  2. Sheriff, R.E., Geophysical methods, pg. 330: Prentice Hall Inc.
  3. Whaley, J., 2017, Oil in the Heart of South America, https://www.geoexpro.com/articles/2017/10/oil-in-the-heart-of-south-america], accessed November 15, 2021.
  4. Wiens, F., 1995, Phanerozoic Tectonics and Sedimentation of The Chaco Basin, Paraguay. Its Hydrocarbon Potential: Geoconsultores, 2-27, accessed November 15, 2021; https://www.researchgate.net/publication/281348744_Phanerozoic_tectonics_and_sedimentation_in_the_Chaco_Basin_of_Paraguay_with_comments_on_hydrocarbon_potential
  5. Alfredo, Carlos, and Clebsch Kuhn. “The Geological Evolution of the Paraguayan Chaco.” TTU DSpace Home.
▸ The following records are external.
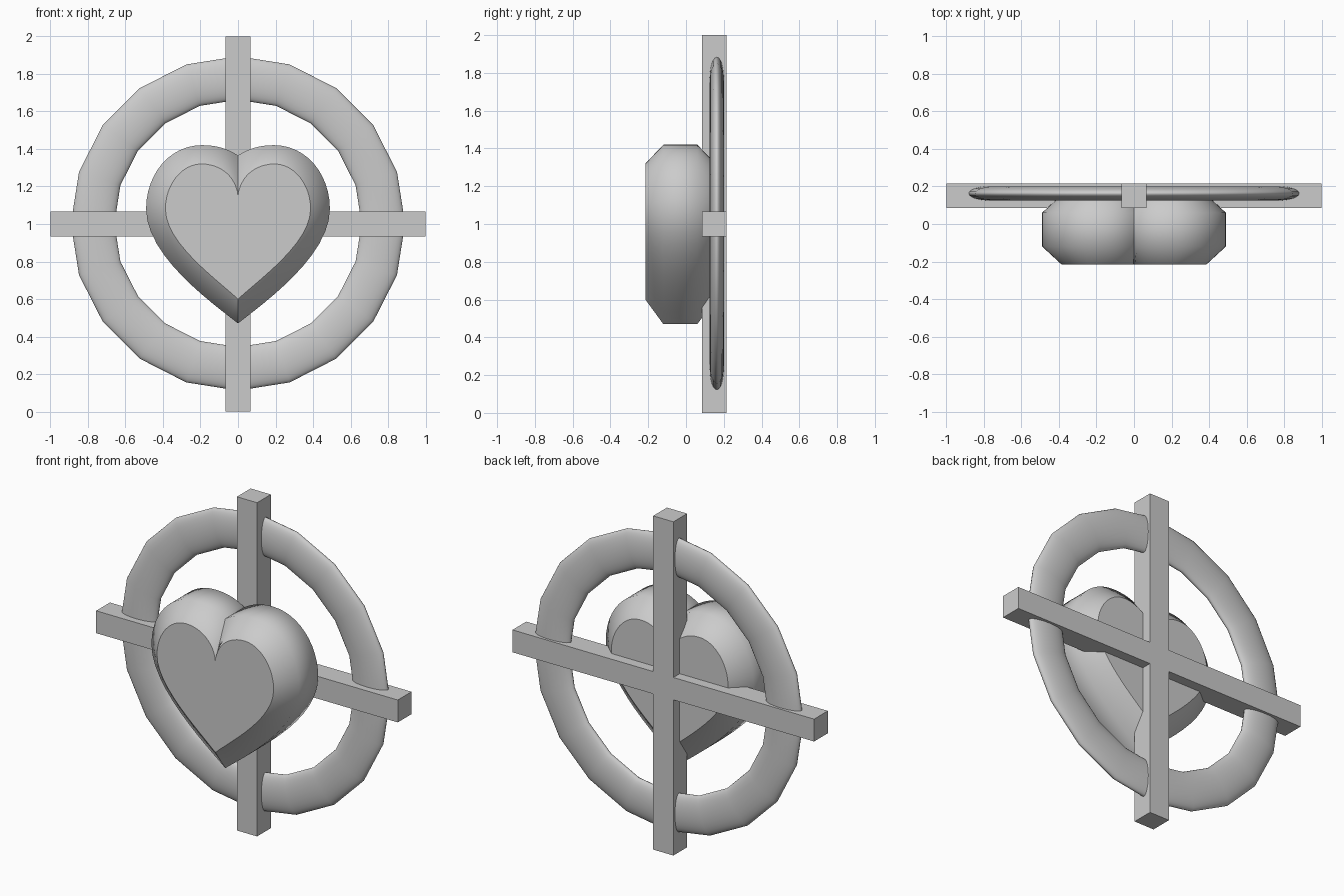
import bpy, bmesh, math
from mathutils import Vector
from mathutils.geometry import interpolate_bezier

if "Cube" in bpy.data.objects:
    bpy.data.objects.remove(bpy.data.objects["Cube"])


def finish(bm, name):
    bmesh.ops.recalc_face_normals(bm, faces=bm.faces)
    mesh = bpy.data.meshes.new(name)
    bm.to_mesh(mesh)
    bm.free()
    obj = bpy.data.objects.new(name, mesh)
    bpy.context.collection.objects.link(obj)
    return obj


def heart_outline(knots, n=13):
    # right half from cleft to tip (x, z), then mirrored into a closed loop
    half = []
    for i in range(0, len(knots) - 1, 3):
        seg = interpolate_bezier(*[Vector((x, 0, z)) for x, z in knots[i:i + 4]], n)
        half += seg if i == 0 else seg[1:]
    pts = [(p.x, p.z) for p in half]
    return pts + [(-x, z) for x, z in reversed(pts[1:-1])]


# Crossed bars, one plus-shaped solid
w, h = 0.067, 1.0
quarter = [(h, -w), (h, w), (w, w)]
bm = bmesh.new()
verts = []
for k in range(4):
    c, s = round(math.cos(k * math.pi / 2)), round(math.sin(k * math.pi / 2))
    verts += [bm.verts.new((c * x - s * z, 0.085, 1 + s * x + c * z)) for x, z in quarter]
face = bm.faces.new(verts)
ext = bmesh.ops.extrude_face_region(bm, geom=[face], use_keep_orig=True)
bmesh.ops.translate(bm, vec=(0, 0.13, 0),
                    verts=[g for g in ext["geom"] if isinstance(g, bmesh.types.BMVert)])
finish(bm, "crossed_bars")

# Flattened ring, 20 sided
bpy.ops.mesh.primitive_torus_add(major_segments=20, minor_segments=24,
                                 major_radius=0.775, minor_radius=0.116,
                                 location=(0, 0.163, 1.003),
                                 rotation=(math.pi / 2, 0, 0))
ring = bpy.context.object
ring.name = "ring"
ring.scale.z = 0.325
bpy.ops.object.shade_smooth()

# Chamfered heart lofted between an inner and an outer outline
outer = heart_outline([(0, 1.365), (0.06, 1.405), (0.12, 1.42), (0.195, 1.42),
                       (0.36, 1.42), (0.49, 1.27), (0.49, 1.08),
                       (0.49, 0.83), (0.14, 0.58), (0, 0.47)])
inner = heart_outline([(0, 1.15), (0.01, 1.25), (0.09, 1.32), (0.195, 1.32),
                       (0.30, 1.32), (0.387, 1.21), (0.387, 1.08),
                       (0.387, 0.90), (0.12, 0.71), (0, 0.60)])
bm = bmesh.new()
loops = [[bm.verts.new((x, y, z)) for x, z in pts]
         for y, pts in ((-0.215, inner), (-0.12, outer), (0.06, outer), (0.155, inner))]
count = len(outer)
for a, b in zip(loops, loops[1:]):
    for i in range(count):
        j = (i + 1) % count
        bm.faces.new((a[i], a[j], b[j], b[i])).smooth = True
caps = [bm.faces.new(loops[0]), bm.faces.new(loops[-1])]
bm.normal_update()
for e in bm.edges:
    on_cap = any(f in caps for f in e.link_faces)
    on_crease = all(abs(v.co.x) < 1e-5 for v in e.verts)
    e.smooth = not (on_cap or on_crease)
bmesh.ops.triangulate(bm, faces=caps)
finish(bm, "heart")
Texas Tech University, August 1, 1991. https://ttu-ir.tdl.org/handle/2346/9214?show=full.